  • Ask questions — You should talk with your care team about any concerns about the bone scan.
  • Make sure your child understands what is happening — Talk with your child about the reason they need the bone scan and what will happen. Explain it in simple, age-appropriate terms.  You may want to consult a child life specialist or nurse. Or you may want to reach out to the nuclear medicine department to help.

What happens the day of the bone scan?

  • Be sure you arrive a few minutes early for the appointment to allow time for check-in.
  • You may be asked to sign a consent form. It usually states that you understand the benefits and risks of the bone scan and agree to have the test. 
  • Your child will need to remove jewelry and any other metal objects. In some cases, they may be asked to change into a hospital gown. 
  • When it’s time for the first part of the procedure, a nurse or nuclear medicine technologist will greet you and explain what will happen. A child life specialist may be there as well.

What happens during a bone scan?

  • First, a tracer will be injected through an IV your child’s arm. The injection may sting a little bit. Your child won’t feel the tracer move through the body. It takes a few hours for the bones to absorb the tracer.
  • There will be a 2–4-hour delay between the injection and the scan. You and your child can leave the area and resume normal activities. The technologist let you know when to return for the scan.
  • Your child may be asked to drink water during the waiting period to encourage urination. By urinating frequently, the body will remove radioactive material that has not collected in the bones.

After the waiting period, your child will:

  • Return for the scan a few minutes before the scheduled time.
  • Be asked to urinate one more time before the scan begins.
  • Then lie on a table and may be secured with soft safety belts.

During the procedure:

  • The gamma camera will move slowly around your child, taking pictures inside the bones. The camera does not make loud noises and will not touch your child. Your child won’t feel the pictures being taken.
  • The technologist may ask your child to change positions to get pictures from different angles.
  • The scan takes 40 minutes to an hour. Your child must lie still because moving can cause the images to blur. If the patient moves, the procedure will have to be repeated.
  • You may be able to stay with your child during the test. Your child may be able to read or watch a movie to help them remain still. Your child may also keep a comfort item with them if it doesn’t interfere with the scan.

What happens after the bone scan?

Your child will be able to return to normal activities after the scan. They should not feel any side effects. 

The care team may your child to drink several glasses of water during the next 24-48 hours to flush out any remaining tracer. Usually, it is gone after 2 days.

Even though the amount of radioactivity is very low, experts recommend you and your family take these precautions after the scan:

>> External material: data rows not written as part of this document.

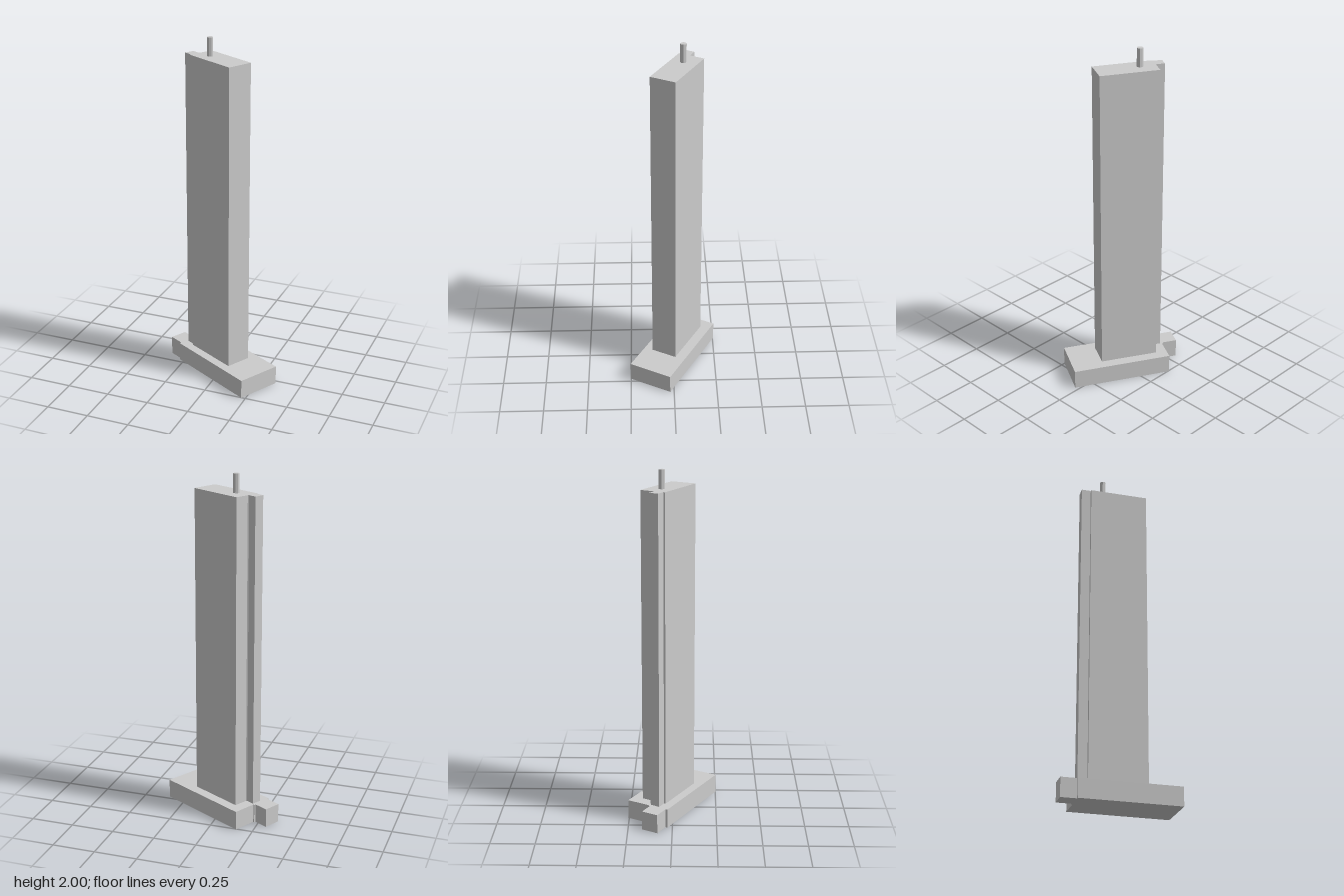
import * as THREE from 'three';

const material = new THREE.MeshStandardMaterial({ color: 0xcccccc, flatShading: true });

// Upright prism over a floor plan given as [x, z] corners
function prism(name, plan, bottom, top) {
  const shape = new THREE.Shape(plan.map(([x, z]) => new THREE.Vector2(x, -z)));
  const geometry = new THREE.ExtrudeGeometry(shape, { depth: top - bottom, bevelEnabled: false });
  geometry.rotateX(-Math.PI / 2);
  const mesh = new THREE.Mesh(geometry, material);
  mesh.name = name;
  mesh.position.y = bottom;
  return mesh;
}

export function createModel() {
  const group = new THREE.Group();
  group.name = 'towerBlock';
  const podiumTop = 0.11, roof = 1.895;

  // Wide podium with a narrow annex at its left end
  group.add(prism('podium', [
    [-0.154, -0.255], [0.353, 0.023], [0.226, 0.252], [-0.279, -0.028], [-0.274, -0.039],
    [-0.354, -0.083], [-0.306, -0.17], [-0.232, -0.129], [-0.227, -0.138], [-0.22, -0.134],
  ], 0, podiumTop));

  // Slab tower with a stair shaft at the same end
  group.add(prism('tower', [
    [-0.125, -0.173], [0.167, -0.012], [0.095, 0.121], [-0.198, -0.04], [-0.195, -0.049],
    [-0.242, -0.075], [-0.214, -0.124], [-0.172, -0.101], [-0.165, -0.103],
  ], podiumTop, roof));

  // Roof mast
  const mast = new THREE.Mesh(new THREE.CylinderGeometry(0.0175, 0.0175, 2 - roof, 8), material);
  mast.name = 'mast';
  mast.position.set(-0.087, (2 + roof) / 2, -0.06);
  group.add(mast);

  return group;
}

  • If you are pregnant, you should not cuddle with your child for at least 24 hours after the scan. Your child should avoid direct contact with infants and toddlers until the next day.
  • Always wash hands after changing your child’s diapers or handling body fluids.
  • Hold soiled diapers in a separate trash can for 2 days before placing them in the regular trash. (Note: Some landfills have radiation detectors that may alarm if they detect radioactivity coming from the trash. If trash pickup is 2 or more days away, it should be OK to put the diapers in the regular trash.)
  • If you’re traveling, your child may set off radiation alarms at airports, border crossings, and other places protected by Homeland Security for several days after the procedure. Let the care team know if your child might go through one of these areas during that time. The technologist can provide written information about the bone scan to give to travel officials.

How do you get the results of a bone scan?

A nuclear medicine physician will interpret the scan results and will share them with the doctor who ordered the scan. Your child’s primary oncologist will share the results with you.

Reviewed: October 2021